> Extracted material:

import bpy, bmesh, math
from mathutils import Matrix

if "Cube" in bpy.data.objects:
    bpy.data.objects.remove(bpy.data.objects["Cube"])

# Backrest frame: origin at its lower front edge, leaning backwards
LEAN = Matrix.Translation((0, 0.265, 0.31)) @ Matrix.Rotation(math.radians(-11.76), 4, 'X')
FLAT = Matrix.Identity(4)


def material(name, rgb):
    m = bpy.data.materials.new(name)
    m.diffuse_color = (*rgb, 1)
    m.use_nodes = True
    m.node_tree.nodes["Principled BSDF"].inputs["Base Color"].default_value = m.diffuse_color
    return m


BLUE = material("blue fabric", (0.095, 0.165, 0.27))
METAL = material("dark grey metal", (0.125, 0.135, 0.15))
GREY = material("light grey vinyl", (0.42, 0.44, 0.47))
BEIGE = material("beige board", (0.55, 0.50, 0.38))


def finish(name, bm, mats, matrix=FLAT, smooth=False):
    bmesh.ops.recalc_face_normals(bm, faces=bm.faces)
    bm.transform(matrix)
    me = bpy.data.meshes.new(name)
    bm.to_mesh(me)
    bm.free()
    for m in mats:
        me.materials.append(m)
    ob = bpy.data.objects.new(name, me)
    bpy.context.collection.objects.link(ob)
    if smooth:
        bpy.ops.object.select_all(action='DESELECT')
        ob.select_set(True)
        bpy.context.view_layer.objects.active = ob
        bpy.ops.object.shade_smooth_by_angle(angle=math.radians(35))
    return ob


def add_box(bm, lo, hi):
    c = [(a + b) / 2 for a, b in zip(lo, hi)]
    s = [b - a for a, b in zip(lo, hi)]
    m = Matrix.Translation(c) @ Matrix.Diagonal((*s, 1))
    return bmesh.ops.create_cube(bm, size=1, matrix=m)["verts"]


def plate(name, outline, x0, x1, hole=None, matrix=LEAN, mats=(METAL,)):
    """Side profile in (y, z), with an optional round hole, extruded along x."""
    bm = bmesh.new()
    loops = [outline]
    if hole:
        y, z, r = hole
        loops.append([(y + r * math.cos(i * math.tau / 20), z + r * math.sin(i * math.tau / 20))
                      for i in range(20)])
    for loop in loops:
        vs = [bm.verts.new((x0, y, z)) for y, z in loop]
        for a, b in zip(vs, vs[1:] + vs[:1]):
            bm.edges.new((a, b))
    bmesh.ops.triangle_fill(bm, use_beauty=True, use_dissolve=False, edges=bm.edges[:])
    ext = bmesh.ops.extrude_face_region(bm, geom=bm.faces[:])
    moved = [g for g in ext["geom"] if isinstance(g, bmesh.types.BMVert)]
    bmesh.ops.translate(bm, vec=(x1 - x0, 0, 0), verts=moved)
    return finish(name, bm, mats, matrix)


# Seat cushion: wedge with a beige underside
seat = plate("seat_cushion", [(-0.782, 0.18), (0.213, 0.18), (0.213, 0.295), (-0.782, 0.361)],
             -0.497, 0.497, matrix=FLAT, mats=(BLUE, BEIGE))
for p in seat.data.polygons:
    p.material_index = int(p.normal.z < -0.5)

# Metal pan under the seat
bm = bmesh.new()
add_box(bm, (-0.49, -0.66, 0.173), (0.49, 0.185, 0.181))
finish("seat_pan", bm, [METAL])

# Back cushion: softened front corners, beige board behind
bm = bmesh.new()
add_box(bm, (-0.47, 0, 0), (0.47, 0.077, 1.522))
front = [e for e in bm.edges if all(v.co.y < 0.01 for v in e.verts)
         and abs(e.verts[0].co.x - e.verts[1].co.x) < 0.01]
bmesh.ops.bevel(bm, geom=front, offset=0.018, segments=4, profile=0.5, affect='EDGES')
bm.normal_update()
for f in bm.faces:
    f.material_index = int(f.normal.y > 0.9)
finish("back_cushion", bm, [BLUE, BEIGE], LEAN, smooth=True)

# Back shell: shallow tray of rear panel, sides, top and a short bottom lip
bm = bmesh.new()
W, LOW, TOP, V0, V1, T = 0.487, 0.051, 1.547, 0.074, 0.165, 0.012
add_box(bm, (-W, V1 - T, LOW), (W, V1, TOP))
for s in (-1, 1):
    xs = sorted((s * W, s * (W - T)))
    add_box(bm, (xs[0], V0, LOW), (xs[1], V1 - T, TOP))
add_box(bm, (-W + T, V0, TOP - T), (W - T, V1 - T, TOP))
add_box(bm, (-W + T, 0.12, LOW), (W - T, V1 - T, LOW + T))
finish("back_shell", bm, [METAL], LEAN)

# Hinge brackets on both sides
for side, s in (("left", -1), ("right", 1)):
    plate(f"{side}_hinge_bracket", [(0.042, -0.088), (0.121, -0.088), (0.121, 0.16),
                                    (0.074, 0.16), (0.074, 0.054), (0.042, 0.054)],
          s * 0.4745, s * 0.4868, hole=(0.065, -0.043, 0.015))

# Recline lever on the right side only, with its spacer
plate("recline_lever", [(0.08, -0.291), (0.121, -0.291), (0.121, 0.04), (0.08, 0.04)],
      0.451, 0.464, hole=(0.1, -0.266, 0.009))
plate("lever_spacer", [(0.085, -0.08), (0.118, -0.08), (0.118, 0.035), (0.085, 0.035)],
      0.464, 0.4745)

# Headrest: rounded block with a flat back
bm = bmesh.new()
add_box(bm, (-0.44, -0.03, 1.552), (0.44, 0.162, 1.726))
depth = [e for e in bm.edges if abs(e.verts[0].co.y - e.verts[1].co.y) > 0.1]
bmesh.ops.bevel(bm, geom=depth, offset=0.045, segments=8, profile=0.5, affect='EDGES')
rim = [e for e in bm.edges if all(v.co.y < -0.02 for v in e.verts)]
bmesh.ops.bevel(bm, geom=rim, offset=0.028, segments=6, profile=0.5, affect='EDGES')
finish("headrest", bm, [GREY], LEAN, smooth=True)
==
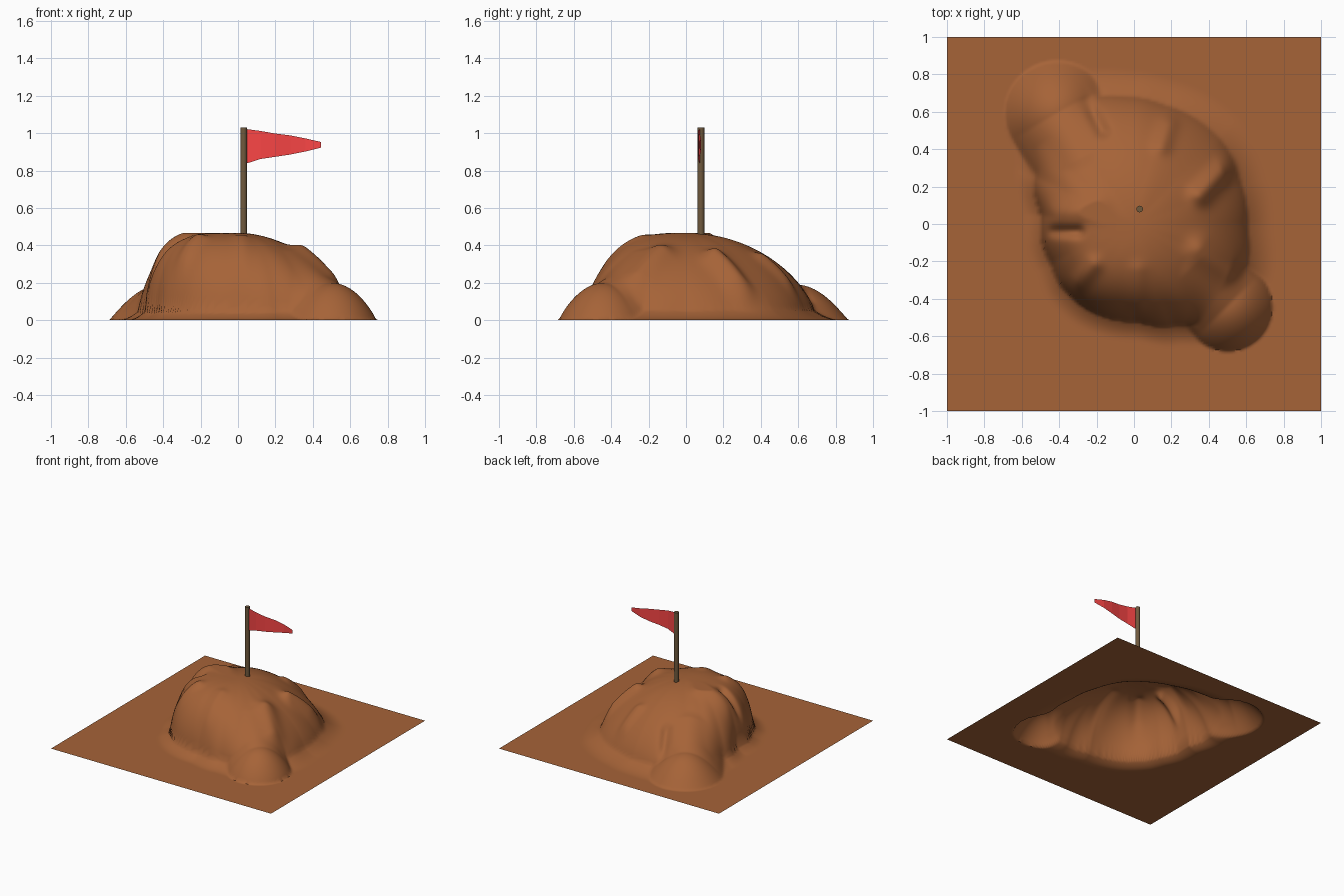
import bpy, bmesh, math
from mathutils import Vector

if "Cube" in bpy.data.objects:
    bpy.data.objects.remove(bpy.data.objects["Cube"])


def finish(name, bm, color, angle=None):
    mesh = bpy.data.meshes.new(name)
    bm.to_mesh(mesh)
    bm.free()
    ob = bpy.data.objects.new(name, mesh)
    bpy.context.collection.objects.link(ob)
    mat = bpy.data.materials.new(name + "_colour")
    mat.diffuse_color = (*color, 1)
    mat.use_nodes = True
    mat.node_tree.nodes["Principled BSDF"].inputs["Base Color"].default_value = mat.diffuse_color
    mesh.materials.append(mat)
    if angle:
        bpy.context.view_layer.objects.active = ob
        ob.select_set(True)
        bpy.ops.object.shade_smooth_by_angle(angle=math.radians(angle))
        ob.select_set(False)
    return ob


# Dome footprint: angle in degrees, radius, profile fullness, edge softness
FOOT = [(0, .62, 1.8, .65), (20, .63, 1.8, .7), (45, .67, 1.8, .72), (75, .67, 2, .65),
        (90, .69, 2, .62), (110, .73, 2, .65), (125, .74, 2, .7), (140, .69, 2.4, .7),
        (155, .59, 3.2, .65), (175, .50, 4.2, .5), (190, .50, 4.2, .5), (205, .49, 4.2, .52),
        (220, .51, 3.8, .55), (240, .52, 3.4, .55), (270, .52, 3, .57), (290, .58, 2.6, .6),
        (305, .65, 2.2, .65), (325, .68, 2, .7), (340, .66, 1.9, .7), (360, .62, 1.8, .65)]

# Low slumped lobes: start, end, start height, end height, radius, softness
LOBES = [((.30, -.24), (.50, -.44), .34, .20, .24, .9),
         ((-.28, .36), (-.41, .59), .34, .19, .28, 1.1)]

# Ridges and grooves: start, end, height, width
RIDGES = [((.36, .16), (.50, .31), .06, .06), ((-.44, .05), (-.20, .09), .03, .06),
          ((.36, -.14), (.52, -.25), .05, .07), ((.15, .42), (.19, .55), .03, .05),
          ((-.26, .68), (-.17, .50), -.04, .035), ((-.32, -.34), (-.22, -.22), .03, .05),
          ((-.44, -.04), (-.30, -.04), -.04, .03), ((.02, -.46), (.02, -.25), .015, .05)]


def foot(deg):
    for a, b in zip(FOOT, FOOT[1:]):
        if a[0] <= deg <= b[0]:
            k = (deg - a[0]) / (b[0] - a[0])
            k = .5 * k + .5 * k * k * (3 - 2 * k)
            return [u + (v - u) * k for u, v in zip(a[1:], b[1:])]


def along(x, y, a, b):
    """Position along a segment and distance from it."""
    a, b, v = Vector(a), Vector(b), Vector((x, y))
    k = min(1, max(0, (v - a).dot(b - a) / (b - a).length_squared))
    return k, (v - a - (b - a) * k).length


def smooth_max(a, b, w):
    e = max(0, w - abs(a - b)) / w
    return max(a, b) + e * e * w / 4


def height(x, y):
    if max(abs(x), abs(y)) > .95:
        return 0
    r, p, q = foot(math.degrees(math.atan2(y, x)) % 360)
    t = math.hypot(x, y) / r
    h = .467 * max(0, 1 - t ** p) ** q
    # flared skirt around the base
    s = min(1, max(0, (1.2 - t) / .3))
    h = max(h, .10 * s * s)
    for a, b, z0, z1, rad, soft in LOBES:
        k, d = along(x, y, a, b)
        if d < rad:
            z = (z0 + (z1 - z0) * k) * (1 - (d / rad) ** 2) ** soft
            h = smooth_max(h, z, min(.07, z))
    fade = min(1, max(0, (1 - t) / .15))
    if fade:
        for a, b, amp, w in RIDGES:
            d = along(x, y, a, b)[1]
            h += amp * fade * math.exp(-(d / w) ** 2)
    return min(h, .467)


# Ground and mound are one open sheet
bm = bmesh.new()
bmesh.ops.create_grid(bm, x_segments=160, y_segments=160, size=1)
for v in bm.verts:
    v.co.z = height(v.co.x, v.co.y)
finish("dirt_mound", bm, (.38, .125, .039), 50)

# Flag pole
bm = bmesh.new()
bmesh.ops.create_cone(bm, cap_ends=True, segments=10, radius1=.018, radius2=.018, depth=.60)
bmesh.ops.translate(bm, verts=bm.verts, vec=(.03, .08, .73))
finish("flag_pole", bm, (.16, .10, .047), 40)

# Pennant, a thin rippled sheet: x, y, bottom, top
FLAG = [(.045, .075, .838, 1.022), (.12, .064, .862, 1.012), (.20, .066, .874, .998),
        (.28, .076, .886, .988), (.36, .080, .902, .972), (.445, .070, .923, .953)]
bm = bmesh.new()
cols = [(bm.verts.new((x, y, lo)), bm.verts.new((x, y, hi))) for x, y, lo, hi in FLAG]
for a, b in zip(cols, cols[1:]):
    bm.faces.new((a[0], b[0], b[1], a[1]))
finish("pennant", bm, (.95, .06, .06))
* * *
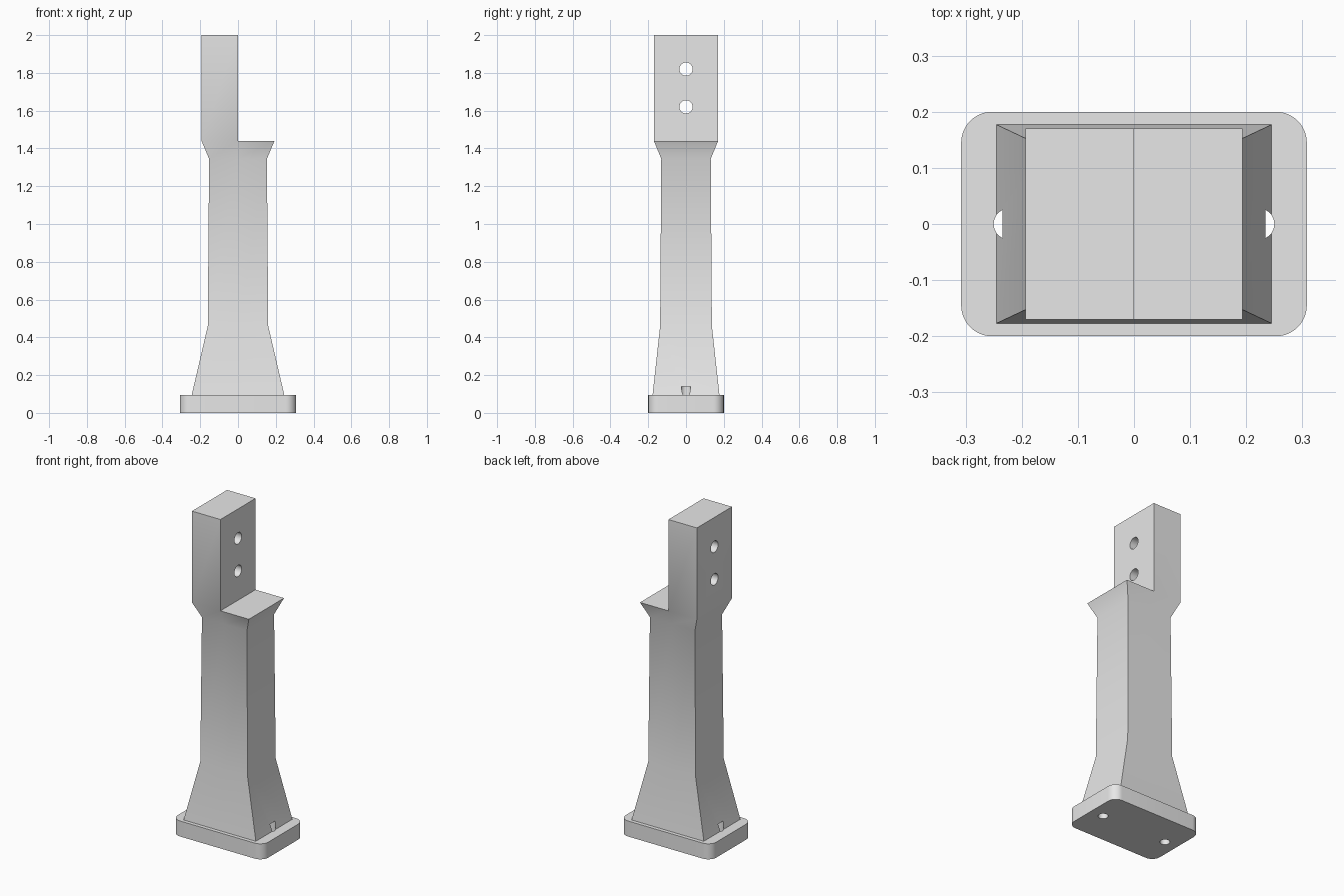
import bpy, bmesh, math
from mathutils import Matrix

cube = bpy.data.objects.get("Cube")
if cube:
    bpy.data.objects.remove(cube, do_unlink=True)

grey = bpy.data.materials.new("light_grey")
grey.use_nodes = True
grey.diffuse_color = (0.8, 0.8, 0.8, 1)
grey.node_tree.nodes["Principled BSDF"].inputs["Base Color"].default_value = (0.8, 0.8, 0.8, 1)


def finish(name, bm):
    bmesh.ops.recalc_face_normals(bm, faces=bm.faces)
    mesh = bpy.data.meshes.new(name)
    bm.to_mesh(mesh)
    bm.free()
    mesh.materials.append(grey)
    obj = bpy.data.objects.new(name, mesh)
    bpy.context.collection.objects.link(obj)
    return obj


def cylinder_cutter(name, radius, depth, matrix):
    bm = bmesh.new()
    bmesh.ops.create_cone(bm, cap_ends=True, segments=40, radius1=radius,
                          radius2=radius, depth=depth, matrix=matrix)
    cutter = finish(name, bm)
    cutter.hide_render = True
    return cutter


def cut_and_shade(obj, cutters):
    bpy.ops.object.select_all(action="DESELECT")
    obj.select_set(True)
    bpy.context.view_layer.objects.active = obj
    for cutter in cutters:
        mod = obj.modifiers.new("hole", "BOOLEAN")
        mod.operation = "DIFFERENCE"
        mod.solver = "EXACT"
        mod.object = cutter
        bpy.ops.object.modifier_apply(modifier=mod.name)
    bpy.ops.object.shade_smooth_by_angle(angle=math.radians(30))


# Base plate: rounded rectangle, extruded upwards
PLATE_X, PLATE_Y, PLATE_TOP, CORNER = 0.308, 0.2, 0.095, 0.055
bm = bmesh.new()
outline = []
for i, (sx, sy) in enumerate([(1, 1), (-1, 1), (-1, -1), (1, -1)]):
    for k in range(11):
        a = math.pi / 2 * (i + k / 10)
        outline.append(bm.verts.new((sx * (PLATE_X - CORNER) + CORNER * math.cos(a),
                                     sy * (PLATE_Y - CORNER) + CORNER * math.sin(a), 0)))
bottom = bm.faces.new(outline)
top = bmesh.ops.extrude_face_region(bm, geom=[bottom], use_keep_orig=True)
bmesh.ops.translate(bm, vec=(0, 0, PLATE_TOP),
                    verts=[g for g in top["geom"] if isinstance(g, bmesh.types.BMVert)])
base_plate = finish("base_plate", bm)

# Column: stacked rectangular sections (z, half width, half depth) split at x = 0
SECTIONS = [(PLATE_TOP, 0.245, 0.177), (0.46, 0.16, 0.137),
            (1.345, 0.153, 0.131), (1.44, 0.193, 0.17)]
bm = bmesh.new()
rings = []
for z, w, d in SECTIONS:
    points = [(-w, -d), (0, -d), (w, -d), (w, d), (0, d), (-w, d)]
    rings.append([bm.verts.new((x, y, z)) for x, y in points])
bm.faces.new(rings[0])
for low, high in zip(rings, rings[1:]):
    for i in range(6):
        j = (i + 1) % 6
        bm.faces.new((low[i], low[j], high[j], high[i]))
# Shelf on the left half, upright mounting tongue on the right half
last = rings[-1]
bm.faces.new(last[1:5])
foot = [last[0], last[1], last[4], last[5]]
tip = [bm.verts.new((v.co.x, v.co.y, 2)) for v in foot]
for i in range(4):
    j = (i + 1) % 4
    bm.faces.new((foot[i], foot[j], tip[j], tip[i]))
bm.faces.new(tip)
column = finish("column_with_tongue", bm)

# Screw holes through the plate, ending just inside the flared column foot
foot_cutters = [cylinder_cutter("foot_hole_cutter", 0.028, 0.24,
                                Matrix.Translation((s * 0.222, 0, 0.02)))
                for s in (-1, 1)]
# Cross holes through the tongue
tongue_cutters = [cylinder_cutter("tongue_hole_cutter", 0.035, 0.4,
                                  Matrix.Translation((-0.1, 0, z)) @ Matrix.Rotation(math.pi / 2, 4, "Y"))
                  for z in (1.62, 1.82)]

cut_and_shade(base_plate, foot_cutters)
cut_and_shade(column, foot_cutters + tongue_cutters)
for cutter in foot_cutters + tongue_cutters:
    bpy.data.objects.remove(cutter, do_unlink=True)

> Exercise directions: Extract every line of the records above that contains the word "radians".

> Your response:
LEAN = Matrix.Translation((0, 0.265, 0.31)) @ Matrix.Rotation(math.radians(-11.76), 4, 'X')
        bpy.ops.object.shade_smooth_by_angle(angle=math.radians(35))
        bpy.ops.object.shade_smooth_by_angle(angle=math.radians(angle))
    bpy.ops.object.shade_smooth_by_angle(angle=math.radians(30))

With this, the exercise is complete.